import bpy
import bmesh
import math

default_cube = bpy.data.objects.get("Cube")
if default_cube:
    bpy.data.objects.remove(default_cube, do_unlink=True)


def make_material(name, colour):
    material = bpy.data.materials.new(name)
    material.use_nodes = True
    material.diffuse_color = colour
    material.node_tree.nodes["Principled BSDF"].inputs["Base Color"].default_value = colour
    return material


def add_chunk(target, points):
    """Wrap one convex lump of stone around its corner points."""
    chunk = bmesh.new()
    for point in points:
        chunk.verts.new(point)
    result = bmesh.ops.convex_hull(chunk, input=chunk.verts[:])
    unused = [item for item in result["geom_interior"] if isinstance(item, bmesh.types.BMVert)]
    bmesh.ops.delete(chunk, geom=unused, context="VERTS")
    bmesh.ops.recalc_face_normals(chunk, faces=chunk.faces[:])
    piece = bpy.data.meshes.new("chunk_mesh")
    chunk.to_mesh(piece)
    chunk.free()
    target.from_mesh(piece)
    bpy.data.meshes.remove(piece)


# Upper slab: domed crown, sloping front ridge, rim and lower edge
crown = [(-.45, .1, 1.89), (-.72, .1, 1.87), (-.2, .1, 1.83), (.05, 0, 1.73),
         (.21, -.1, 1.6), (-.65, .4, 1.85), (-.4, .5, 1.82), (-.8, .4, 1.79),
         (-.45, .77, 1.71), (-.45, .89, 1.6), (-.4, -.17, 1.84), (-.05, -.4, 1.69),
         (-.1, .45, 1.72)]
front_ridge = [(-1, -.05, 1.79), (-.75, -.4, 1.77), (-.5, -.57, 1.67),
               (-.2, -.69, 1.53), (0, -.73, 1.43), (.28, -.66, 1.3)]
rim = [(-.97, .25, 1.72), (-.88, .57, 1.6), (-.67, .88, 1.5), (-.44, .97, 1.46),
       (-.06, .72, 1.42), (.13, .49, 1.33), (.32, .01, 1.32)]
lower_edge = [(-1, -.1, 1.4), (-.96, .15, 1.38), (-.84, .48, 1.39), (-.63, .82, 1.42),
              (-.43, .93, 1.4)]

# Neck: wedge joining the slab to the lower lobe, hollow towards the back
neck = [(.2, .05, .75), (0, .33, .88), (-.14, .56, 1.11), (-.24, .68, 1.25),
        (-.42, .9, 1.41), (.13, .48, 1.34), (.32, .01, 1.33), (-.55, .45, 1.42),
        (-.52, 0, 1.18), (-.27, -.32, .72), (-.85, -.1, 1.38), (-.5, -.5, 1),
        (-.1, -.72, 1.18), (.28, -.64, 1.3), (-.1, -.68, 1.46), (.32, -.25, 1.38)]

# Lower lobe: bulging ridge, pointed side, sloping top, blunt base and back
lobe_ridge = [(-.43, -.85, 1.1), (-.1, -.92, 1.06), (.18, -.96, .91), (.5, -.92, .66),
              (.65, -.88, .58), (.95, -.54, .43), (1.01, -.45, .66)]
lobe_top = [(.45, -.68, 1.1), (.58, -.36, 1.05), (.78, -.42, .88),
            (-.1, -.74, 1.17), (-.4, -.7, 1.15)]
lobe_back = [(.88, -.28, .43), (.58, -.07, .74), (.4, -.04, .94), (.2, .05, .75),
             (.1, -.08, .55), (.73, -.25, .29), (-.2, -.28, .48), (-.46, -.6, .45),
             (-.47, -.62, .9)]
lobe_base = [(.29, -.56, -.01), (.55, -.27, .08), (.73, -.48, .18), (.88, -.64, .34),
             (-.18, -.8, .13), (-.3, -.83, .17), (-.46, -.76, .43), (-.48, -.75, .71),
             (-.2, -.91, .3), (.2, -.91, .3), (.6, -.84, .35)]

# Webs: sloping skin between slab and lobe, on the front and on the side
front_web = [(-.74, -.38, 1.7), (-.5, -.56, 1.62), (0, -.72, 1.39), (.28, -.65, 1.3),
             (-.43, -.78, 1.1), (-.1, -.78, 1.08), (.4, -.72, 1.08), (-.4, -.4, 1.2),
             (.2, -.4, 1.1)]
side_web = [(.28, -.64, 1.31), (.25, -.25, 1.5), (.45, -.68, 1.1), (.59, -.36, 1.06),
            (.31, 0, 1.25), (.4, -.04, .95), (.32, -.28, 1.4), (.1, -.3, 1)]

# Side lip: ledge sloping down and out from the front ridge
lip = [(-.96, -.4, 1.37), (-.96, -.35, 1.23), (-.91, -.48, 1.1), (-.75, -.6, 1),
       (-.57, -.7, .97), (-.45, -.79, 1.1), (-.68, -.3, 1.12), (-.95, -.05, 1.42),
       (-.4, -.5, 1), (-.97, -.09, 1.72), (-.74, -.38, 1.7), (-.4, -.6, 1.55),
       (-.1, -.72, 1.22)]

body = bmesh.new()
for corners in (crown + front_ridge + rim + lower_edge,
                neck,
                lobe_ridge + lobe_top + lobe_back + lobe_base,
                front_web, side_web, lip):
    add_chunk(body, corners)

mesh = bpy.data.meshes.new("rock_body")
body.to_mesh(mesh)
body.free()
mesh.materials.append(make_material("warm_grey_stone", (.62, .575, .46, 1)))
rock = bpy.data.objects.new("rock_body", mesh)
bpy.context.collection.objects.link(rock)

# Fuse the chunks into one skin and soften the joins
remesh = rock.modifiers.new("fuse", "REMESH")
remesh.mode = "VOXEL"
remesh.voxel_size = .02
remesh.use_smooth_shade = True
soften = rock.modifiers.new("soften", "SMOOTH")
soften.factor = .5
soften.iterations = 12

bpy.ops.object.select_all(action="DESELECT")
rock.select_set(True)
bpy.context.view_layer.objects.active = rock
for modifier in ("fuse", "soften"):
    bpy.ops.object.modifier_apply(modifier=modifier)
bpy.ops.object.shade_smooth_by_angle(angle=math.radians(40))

######

Exercise brief: Find the lines above that include the string "objects" and copy them.

Exercise response:
default_cube = bpy.data.objects.get("Cube")
    bpy.data.objects.remove(default_cube, do_unlink=True)
rock = bpy.data.objects.new("rock_body", mesh)
bpy.context.collection.objects.link(rock)
bpy.context.view_layer.objects.active = rock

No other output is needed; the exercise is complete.